The American Association of Geographers presents two $1,500 Darrel Hess Community College Geography Scholarships for students currently enrolled at community, junior, city or other two-year colleges who are transfering to four-year colleges to pursue geography majors. Applications must submit an application and two recommendation letters. 

They are evaluated on grades, academic promise and financial need and must have already completed at least two geography courses. The deadline to apply is Dec. 31.

Teachers of Accounting at Two Year Colleges offers a number of $1,000 scholarships to graduates of two-year schools who will start earning their bachelor's in accounting from a four-year school in the upcoming academic year.

Applicants must have completed at least 20 credit hours, six in accounting, and have at least a 3.0 GPA. Applications include an essay and recommendation letter from an accounting faculty member. Check the site for information on when the next application cycle will open.

Many four-year colleges offer scholarships to students transferring from other four-year colleges. For example, Johnson & Wales University offers a transfer scholarship of up to $10,000 to students who have completed at least 45 quarter-credit hours at another college. 

Transfer students who are accepted to the university and meet the criteria are automatically considered for the scholarship. Candidates are evaluated based on their transcripts, and the award is renewable for up to four years. 

Other schools that offer scholarships for transfer students include The University of Arkansas, The University of Kentucky, The University of Maryland—College Park, Temple University and The University of Michigan—Ann Arbor's College of Literature, Science and the Arts. These scholarship opportunities are just a few of the ones available to transfer students. 

Transfer Scholarship Do's and Don'ts

Transferring is never easy – many students lose credits when they change schools. And getting financial help in conjunction with a move can be difficult. 

Here are some do's and don'ts for applying for aid as a transfer student.

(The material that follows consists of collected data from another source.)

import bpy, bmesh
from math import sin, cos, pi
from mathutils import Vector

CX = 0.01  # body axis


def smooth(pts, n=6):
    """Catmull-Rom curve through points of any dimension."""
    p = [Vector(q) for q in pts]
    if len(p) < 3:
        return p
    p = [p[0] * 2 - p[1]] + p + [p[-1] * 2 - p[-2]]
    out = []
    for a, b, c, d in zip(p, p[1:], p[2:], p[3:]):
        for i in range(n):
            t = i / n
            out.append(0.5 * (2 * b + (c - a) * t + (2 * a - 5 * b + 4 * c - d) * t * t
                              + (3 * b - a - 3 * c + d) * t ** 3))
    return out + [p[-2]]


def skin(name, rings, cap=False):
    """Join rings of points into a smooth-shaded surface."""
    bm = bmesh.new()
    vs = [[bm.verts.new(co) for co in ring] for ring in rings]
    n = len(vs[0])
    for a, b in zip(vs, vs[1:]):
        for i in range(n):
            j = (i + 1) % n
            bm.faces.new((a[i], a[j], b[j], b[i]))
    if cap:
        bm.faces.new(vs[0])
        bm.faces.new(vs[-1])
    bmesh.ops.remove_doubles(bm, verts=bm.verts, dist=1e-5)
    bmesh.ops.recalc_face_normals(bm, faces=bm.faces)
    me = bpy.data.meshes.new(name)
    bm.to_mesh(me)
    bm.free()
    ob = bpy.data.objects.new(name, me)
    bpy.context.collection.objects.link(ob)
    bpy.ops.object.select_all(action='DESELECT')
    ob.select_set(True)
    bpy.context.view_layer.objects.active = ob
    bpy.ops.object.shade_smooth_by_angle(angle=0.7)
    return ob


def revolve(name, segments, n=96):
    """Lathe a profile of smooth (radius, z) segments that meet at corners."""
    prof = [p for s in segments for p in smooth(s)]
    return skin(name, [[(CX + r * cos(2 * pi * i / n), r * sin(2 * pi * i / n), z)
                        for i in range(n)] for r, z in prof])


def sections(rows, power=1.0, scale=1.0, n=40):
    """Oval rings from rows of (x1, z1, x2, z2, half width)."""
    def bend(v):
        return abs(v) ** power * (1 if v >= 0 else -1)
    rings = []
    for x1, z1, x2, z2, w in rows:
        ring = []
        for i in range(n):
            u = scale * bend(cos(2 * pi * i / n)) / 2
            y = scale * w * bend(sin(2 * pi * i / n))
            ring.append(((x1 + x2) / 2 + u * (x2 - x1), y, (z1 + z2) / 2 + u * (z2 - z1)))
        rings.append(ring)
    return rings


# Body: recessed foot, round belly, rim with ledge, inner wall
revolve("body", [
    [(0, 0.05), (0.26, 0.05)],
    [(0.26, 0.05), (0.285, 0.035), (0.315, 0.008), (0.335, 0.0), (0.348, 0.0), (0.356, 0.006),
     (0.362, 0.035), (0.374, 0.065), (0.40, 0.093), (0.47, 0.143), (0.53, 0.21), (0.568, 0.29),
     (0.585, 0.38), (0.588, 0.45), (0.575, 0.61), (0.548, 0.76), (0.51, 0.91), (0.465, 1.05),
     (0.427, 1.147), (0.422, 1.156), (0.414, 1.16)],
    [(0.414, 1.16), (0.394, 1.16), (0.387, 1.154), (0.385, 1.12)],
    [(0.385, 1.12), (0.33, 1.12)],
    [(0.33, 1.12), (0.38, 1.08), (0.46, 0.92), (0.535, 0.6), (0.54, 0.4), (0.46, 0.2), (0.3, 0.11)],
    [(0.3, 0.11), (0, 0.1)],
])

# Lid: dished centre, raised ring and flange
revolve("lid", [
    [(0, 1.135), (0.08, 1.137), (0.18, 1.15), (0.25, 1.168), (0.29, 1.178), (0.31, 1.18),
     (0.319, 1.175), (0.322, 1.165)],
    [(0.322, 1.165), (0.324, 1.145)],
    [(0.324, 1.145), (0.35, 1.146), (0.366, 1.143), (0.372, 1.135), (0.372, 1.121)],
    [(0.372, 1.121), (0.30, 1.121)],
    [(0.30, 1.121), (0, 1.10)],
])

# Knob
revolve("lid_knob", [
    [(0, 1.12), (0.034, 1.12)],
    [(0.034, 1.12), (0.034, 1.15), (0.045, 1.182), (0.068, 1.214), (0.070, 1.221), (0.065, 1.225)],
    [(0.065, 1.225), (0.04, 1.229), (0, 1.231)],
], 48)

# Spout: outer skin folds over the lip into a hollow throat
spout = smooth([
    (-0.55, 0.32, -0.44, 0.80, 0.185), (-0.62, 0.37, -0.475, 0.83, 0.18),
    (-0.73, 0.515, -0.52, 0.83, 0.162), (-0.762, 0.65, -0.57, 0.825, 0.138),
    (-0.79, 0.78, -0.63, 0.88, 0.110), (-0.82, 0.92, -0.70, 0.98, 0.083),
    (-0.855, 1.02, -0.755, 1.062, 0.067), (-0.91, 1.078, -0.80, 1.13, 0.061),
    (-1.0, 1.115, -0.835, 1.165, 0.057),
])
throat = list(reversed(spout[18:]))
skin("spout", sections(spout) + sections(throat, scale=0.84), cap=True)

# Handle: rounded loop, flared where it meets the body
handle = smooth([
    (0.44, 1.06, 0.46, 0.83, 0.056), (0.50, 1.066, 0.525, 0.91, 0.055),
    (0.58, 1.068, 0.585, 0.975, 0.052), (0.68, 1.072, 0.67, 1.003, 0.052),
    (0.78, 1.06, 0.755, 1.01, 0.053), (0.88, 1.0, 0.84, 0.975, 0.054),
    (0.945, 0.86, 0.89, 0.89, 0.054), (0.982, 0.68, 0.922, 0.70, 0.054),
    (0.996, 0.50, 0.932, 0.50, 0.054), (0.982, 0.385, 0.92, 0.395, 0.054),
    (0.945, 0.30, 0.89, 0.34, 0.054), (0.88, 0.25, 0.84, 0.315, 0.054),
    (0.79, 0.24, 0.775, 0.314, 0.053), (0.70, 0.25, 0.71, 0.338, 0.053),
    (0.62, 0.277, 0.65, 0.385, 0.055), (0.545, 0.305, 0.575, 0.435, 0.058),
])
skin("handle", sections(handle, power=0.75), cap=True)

• Don't wait: As soon as you decide on schools you're interested in transferring to, contact their financial aid offices to determine whether they provide scholarship help for transfers.

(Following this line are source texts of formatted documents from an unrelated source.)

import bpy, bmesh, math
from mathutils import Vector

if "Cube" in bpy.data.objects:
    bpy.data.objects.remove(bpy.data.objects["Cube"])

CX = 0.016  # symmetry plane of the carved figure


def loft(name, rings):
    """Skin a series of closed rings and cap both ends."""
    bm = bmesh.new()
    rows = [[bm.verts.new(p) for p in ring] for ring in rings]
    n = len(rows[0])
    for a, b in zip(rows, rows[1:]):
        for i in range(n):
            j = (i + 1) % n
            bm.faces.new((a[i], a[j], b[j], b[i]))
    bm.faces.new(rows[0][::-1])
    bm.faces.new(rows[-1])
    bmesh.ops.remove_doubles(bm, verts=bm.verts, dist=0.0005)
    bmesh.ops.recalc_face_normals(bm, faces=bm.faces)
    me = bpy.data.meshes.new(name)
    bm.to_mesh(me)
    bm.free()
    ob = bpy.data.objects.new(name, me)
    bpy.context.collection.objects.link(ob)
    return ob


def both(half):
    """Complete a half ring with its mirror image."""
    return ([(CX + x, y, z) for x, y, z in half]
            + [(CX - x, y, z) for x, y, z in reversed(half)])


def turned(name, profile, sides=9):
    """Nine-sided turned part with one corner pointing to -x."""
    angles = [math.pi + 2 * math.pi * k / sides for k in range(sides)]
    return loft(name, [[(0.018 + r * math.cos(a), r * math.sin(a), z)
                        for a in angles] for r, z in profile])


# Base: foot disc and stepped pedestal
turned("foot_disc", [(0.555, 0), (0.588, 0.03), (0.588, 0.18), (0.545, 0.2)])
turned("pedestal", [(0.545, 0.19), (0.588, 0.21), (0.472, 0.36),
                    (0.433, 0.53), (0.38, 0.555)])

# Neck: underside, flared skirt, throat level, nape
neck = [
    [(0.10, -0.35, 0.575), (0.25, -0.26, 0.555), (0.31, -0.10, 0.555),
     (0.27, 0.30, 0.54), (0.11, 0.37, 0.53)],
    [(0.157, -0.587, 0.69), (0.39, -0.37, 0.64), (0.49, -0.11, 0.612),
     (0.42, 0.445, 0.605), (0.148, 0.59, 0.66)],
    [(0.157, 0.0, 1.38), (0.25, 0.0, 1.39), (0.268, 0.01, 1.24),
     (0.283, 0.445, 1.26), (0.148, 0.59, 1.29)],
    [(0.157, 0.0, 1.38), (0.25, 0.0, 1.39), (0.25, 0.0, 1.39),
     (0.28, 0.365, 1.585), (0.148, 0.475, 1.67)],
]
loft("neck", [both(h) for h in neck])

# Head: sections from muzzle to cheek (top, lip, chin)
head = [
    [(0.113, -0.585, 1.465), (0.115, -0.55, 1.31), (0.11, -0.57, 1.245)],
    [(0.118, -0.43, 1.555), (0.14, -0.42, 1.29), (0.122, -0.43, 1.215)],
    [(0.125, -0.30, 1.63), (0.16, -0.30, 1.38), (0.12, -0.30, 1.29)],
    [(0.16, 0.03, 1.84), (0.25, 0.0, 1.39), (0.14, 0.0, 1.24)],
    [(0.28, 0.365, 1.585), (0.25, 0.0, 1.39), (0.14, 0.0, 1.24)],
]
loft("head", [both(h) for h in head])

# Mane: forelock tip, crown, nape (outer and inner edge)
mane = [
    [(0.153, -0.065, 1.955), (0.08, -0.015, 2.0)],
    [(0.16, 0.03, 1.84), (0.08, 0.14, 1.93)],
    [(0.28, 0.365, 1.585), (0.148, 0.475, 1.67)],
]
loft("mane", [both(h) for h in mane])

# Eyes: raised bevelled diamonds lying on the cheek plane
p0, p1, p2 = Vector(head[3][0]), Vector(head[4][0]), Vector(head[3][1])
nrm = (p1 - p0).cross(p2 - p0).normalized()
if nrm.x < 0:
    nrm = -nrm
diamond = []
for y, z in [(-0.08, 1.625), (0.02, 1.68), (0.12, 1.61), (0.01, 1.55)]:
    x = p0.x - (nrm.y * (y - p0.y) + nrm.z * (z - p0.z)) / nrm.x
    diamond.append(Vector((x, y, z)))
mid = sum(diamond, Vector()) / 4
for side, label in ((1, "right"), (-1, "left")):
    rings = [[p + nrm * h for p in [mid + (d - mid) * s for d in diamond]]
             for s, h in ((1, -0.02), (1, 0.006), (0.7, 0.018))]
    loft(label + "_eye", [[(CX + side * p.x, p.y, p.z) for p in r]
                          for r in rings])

• Do pay attention to the rules: Scholarship requirements rarely are flexible. If you're not eligible, move on and don't waste your time or the award committee's time.

• Don't depend on a generic response: Yes, scholarship applications often request the same information and even have similar prompts for essays. But don't just copy and paste your scholarship essays. Personalize them for each scholarship you seek.

• Do get your documents together: You're going to need transcripts from your old school and possibly letters of recommendation. Make sure you have them when you need them.

• Don't count on flexible deadlines: For most scholarship organizations, the deadline is just that – the deadline. Respect it.

Remember, regardless of your reason for transferring, you're not alone. Many students opt for a fresh start at a new college or university. Luckily, you have some financial options to help remove transferring as a financial obstacle to earning a degree.


You are here: TheCollegeNetwork College News